The "ABC" method of HIV prevention is failing too many women, say groups including the United Nations agency set up to fight AIDS (search).
The groups say that programs relying on abstinence, being faithful, and condom use — the so-called ABC method of prevention — don’t serve the realities of women in poor countries where the epidemic is the worst. They called for international donors and countries like the U.S. to adopt an "ABC plus" policy devoting more money to stopping unequal economic and social treatment of women and girls.
“These programs are not being implemented in a social vacuum,” says Peter Piot, MD, executive director of UNAIDS. “The simple truth is that empowering women and girls to protect themselves from HIV and AIDS is the key to turning the tide.”
Light Shines on Women for World AIDS Day
Piot’s agency released figures last week showing a sharp rise in HIV infection rates among women. They make up 49 percent of the estimated 39 million people now infected worldwide, up from 41 percent in 1998. In sub-Saharan Africa, the area hardest hit by AIDS, 57 percent of victims are now women.
The figures prompted health groups including UNAIDS to turn a spotlight on women for today’s annual observance of World AIDS day. But groups Wednesday went further, saying that the ABC policy — which by law governs billions in U.S. AIDS donations — is falling short.

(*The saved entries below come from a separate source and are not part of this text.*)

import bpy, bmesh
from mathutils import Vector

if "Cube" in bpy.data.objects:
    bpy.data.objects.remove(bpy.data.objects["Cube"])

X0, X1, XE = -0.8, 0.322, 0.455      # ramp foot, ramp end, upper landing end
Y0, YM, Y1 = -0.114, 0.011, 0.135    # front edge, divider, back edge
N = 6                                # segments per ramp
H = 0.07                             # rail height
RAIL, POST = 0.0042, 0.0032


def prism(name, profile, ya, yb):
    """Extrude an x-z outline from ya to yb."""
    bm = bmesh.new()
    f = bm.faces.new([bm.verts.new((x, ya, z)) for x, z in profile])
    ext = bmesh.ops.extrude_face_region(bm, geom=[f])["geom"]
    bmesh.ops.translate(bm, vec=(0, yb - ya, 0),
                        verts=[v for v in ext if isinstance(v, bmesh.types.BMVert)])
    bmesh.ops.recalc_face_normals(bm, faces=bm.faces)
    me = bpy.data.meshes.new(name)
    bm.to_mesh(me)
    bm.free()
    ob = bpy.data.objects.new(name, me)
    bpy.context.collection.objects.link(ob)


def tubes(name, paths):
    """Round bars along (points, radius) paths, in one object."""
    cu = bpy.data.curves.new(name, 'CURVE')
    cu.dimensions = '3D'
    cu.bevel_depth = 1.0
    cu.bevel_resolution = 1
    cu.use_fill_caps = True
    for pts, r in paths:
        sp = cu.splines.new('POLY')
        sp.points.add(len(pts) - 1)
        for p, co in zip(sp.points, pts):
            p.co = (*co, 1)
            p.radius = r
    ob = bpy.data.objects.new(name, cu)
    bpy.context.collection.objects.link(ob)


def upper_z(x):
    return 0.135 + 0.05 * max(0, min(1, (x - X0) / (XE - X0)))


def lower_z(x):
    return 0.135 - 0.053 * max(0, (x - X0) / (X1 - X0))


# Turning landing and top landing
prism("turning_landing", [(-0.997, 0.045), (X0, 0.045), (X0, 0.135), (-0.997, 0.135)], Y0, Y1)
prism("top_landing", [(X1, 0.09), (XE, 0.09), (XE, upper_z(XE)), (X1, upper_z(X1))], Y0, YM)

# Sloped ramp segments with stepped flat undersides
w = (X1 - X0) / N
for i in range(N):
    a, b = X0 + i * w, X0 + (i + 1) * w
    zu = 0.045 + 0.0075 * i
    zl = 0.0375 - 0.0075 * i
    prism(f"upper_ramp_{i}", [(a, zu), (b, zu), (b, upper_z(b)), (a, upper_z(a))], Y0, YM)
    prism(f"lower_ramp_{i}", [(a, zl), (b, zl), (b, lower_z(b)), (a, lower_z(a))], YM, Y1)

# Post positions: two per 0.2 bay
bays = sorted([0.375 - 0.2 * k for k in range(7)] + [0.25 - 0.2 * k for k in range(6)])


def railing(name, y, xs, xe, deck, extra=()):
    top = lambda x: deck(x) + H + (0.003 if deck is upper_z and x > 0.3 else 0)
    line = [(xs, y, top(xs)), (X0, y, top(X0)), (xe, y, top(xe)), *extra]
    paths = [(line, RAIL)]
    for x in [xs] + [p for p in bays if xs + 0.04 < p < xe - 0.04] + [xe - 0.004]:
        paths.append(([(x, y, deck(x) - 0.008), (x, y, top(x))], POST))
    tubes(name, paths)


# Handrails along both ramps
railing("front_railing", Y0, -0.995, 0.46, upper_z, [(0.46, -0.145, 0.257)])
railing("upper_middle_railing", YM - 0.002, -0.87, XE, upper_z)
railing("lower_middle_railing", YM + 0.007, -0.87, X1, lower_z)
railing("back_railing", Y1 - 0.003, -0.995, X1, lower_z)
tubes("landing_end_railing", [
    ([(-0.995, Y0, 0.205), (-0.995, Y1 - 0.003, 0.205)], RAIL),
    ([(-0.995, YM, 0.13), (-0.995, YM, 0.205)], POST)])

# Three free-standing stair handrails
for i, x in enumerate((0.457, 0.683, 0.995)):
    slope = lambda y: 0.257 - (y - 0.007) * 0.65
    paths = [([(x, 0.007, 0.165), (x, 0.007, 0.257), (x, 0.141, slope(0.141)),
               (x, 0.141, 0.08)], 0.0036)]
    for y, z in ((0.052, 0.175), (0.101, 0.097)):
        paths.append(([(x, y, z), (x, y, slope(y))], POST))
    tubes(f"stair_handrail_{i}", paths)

“Focusing solely on personal behavior and risk does not go far enough,” says Geeta Rao Gupta, PhD, president of the International Center for Research on Women.
Abstinence is not an option for most young married women at risk of contracting HIV from promiscuous husbands, Piot says. “Being faithful depends on both partners, and imposing fidelity on your partner has its limitations.”
Economic Security as Prevention
The groups call on international donors to boost funding for HIV prevention education but also to invest in general post-primary schooling for girls as a way to encourage later marriage and reduce economic dependence on men.
That dependence can force women to accept the sexual demands of unfaithful husbands or to resort to dangerous prostitution for a source of money, Gupta says. Her group also recommends bolstering ABC programs with efforts to increase women’s ownership of assets such as land and houses.
“Economic insecurity and dependency make it more likely that women will sell or exchange sex for money, goods, or favors and less likely that they will be able to negotiate safer sex with a partner,” Gupta says.
In an editorial Wednesday,The Washington Post criticized UNAIDS for its recent focus on women, saying that programs in poor nations should continue to target specific populations at highest risk for catching and spreading HIV, including sex workers, truck drivers, and men who have sex with men.
“A sex worker, for instance, can infect hundreds of people in the course of a month; targeting a prevention message at that worker is vastly more effective than targeting it at a faithful teenage bride, however awful her predicament,” the paper writes.
Richard Feachem, executive director of the Global Fund to Fight AIDS (search), Tuberculosis, and Malaria, tells WebMD that the fund hopes to expand funding to women’s organizations and others focusing on preventing infections in women and girls.
But expanding other education or property rights in an effort to reduce women’s overall vulnerability would probably have to be left to others, he suggests.
Gupta says President George Bush’s Emergency Plan for AIDS Relief — set to send some $2.6 billion to overseas ABC programs this year — should link its donations to other U.S. programs promoting economic development, education, and employment for women.
SOURCES: AIDS Epidemic Update 2004, UNAIDS and World Health Organization, Nov. 23, 2004. Peter Piot, MD, executive director, UNAIDS. Geeta Rao Gupta, PhD, president, International Center for Research on Women. Richard Feachem, executive director, Global Fund to Fight AIDS, Tuberculosis, and Malaria.